-- PROBLEM --
All of the data that follows should be retyped exactly, please, except the pictures.

Rendered images with source text

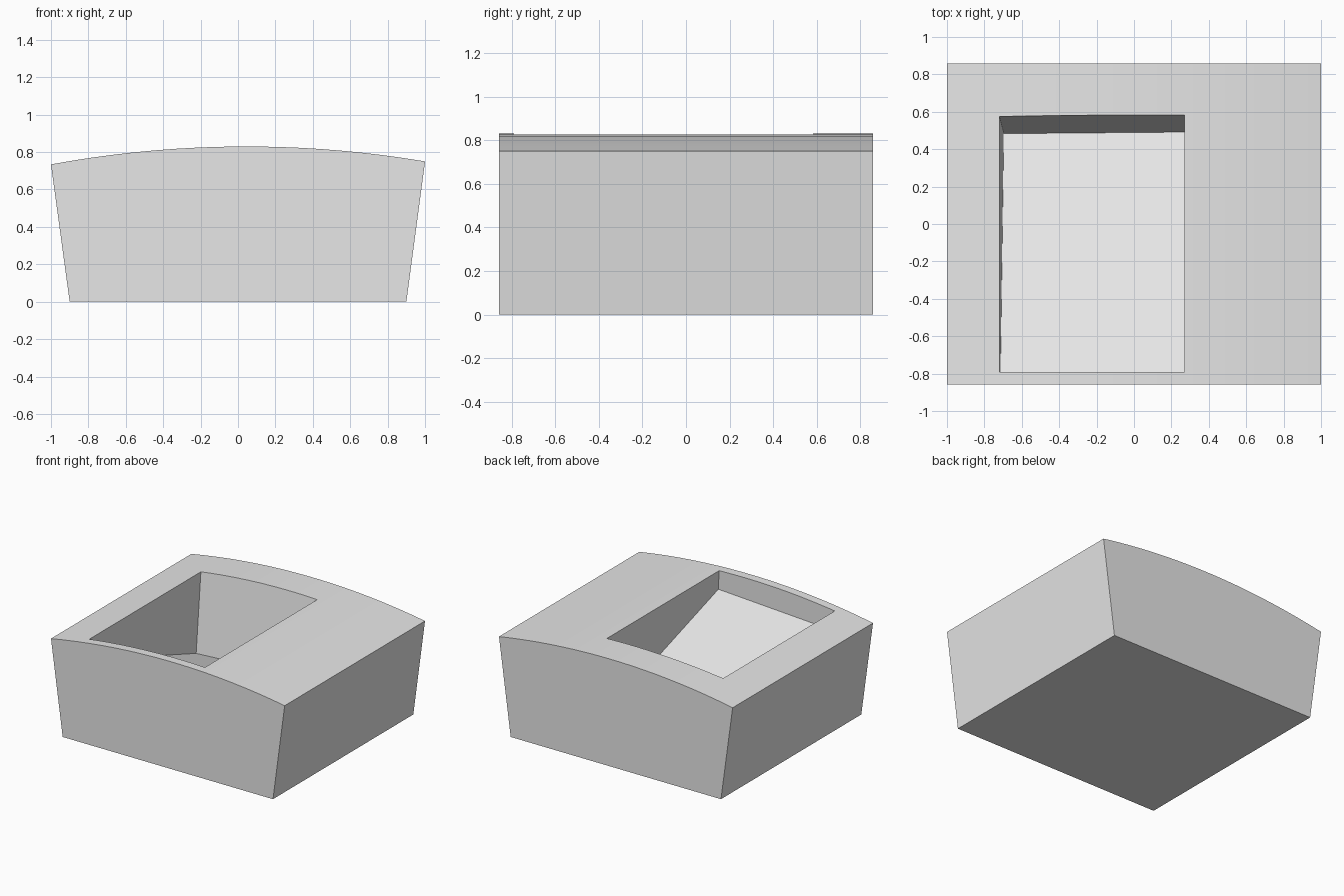
import bpy
import bmesh
import math

cube = bpy.data.objects.get("Cube")
if cube:
    bpy.data.objects.remove(cube, do_unlink=True)

grey = bpy.data.materials.new("plain_grey")
grey.use_nodes = True
grey.diffuse_color = (0.8, 0.8, 0.8, 1)
grey.node_tree.nodes["Principled BSDF"].inputs["Base Color"].default_value = (0.8, 0.8, 0.8, 1)


def make_object(name, bm):
    bmesh.ops.recalc_face_normals(bm, faces=bm.faces)
    mesh = bpy.data.meshes.new(name)
    bm.to_mesh(mesh)
    bm.free()
    mesh.materials.append(grey)
    obj = bpy.data.objects.new(name, mesh)
    bpy.context.collection.objects.link(obj)
    return obj


# Block: tapered profile with an arched top, extruded front to back
HALF_DEPTH, RADIUS, CREST_X, CREST_Z, STEPS = 0.858, 5.75, 0.045, 0.83, 18


def arch_z(x):
    return CREST_Z - RADIUS + math.sqrt(RADIUS ** 2 - (x - CREST_X) ** 2)


profile = [(-0.9, 0), (0.9, 0)]
for i in range(STEPS + 1):
    x = 1 - 2 * i / STEPS
    profile.append((x, arch_z(x)))

bm = bmesh.new()
face = bm.faces.new([bm.verts.new((x, -HALF_DEPTH, z)) for x, z in profile])
extruded = bmesh.ops.extrude_face_region(bm, geom=[face])["geom"]
moved = [v for v in extruded if isinstance(v, bmesh.types.BMVert)]
bmesh.ops.translate(bm, verts=moved, vec=(0, 2 * HALF_DEPTH, 0))
block = make_object("arched_block", bm)


# Pocket: leaning walls and a floor that falls towards the back
def wall_x(side, z):
    rim = -0.72 if side < 0 else 0.27
    return rim + 0.04 * (arch_z(rim) - z)


def wall_y(side, z):
    return -0.79 if side < 0 else 0.578 - 0.155 * (0.8 - z)


def pocket_corner(sx, sy, level):
    if level > 0:
        return wall_x(sx, 1), wall_y(sy, 1), 1
    z = 0.5
    for _ in range(20):
        x, y = wall_x(sx, z), wall_y(sy, z)
        z = 0.68 - 0.342 * (y + 0.79) + 0.058 * (x - 0.27)
    return x, y, z


bm = bmesh.new()
bmesh.ops.create_cube(bm, size=2)
for v in bm.verts:
    v.co = pocket_corner(*v.co)
cutter = make_object("pocket_cutter", bm)
cutter.hide_render = True

# Cut the pocket and drop the cutter
cut = block.modifiers.new("pocket", "BOOLEAN")
cut.operation = "DIFFERENCE"
cut.solver = "EXACT"
cut.object = cutter
bpy.ops.object.select_all(action="DESELECT")
bpy.context.view_layer.objects.active = block
block.select_set(True)
bpy.ops.object.modifier_apply(modifier=cut.name)
bpy.data.objects.remove(cutter, do_unlink=True)
bpy.ops.object.shade_smooth_by_angle(angle=math.radians(20))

-- RESULT OF THE EXERCISE --
import bpy
import bmesh
import math

cube = bpy.data.objects.get("Cube")
if cube:
    bpy.data.objects.remove(cube, do_unlink=True)

grey = bpy.data.materials.new("plain_grey")
grey.use_nodes = True
grey.diffuse_color = (0.8, 0.8, 0.8, 1)
grey.node_tree.nodes["Principled BSDF"].inputs["Base Color"].default_value = (0.8, 0.8, 0.8, 1)


def make_object(name, bm):
    bmesh.ops.recalc_face_normals(bm, faces=bm.faces)
    mesh = bpy.data.meshes.new(name)
    bm.to_mesh(mesh)
    bm.free()
    mesh.materials.append(grey)
    obj = bpy.data.objects.new(name, mesh)
    bpy.context.collection.objects.link(obj)
    return obj


# Block: tapered profile with an arched top, extruded front to back
HALF_DEPTH, RADIUS, CREST_X, CREST_Z, STEPS = 0.858, 5.75, 0.045, 0.83, 18


def arch_z(x):
    return CREST_Z - RADIUS + math.sqrt(RADIUS ** 2 - (x - CREST_X) ** 2)


profile = [(-0.9, 0), (0.9, 0)]
for i in range(STEPS + 1):
    x = 1 - 2 * i / STEPS
    profile.append((x, arch_z(x)))

bm = bmesh.new()
face = bm.faces.new([bm.verts.new((x, -HALF_DEPTH, z)) for x, z in profile])
extruded = bmesh.ops.extrude_face_region(bm, geom=[face])["geom"]
moved = [v for v in extruded if isinstance(v, bmesh.types.BMVert)]
bmesh.ops.translate(bm, verts=moved, vec=(0, 2 * HALF_DEPTH, 0))
block = make_object("arched_block", bm)


# Pocket: leaning walls and a floor that falls towards the back
def wall_x(side, z):
    rim = -0.72 if side < 0 else 0.27
    return rim + 0.04 * (arch_z(rim) - z)


def wall_y(side, z):
    return -0.79 if side < 0 else 0.578 - 0.155 * (0.8 - z)


def pocket_corner(sx, sy, level):
    if level > 0:
        return wall_x(sx, 1), wall_y(sy, 1), 1
    z = 0.5
    for _ in range(20):
        x, y = wall_x(sx, z), wall_y(sy, z)
        z = 0.68 - 0.342 * (y + 0.79) + 0.058 * (x - 0.27)
    return x, y, z


bm = bmesh.new()
bmesh.ops.create_cube(bm, size=2)
for v in bm.verts:
    v.co = pocket_corner(*v.co)
cutter = make_object("pocket_cutter", bm)
cutter.hide_render = True

# Cut the pocket and drop the cutter
cut = block.modifiers.new("pocket", "BOOLEAN")
cut.operation = "DIFFERENCE"
cut.solver = "EXACT"
cut.object = cutter
bpy.ops.object.select_all(action="DESELECT")
bpy.context.view_layer.objects.active = block
block.select_set(True)
bpy.ops.object.modifier_apply(modifier=cut.name)
bpy.data.objects.remove(cutter, do_unlink=True)
bpy.ops.object.shade_smooth_by_angle(angle=math.radians(20))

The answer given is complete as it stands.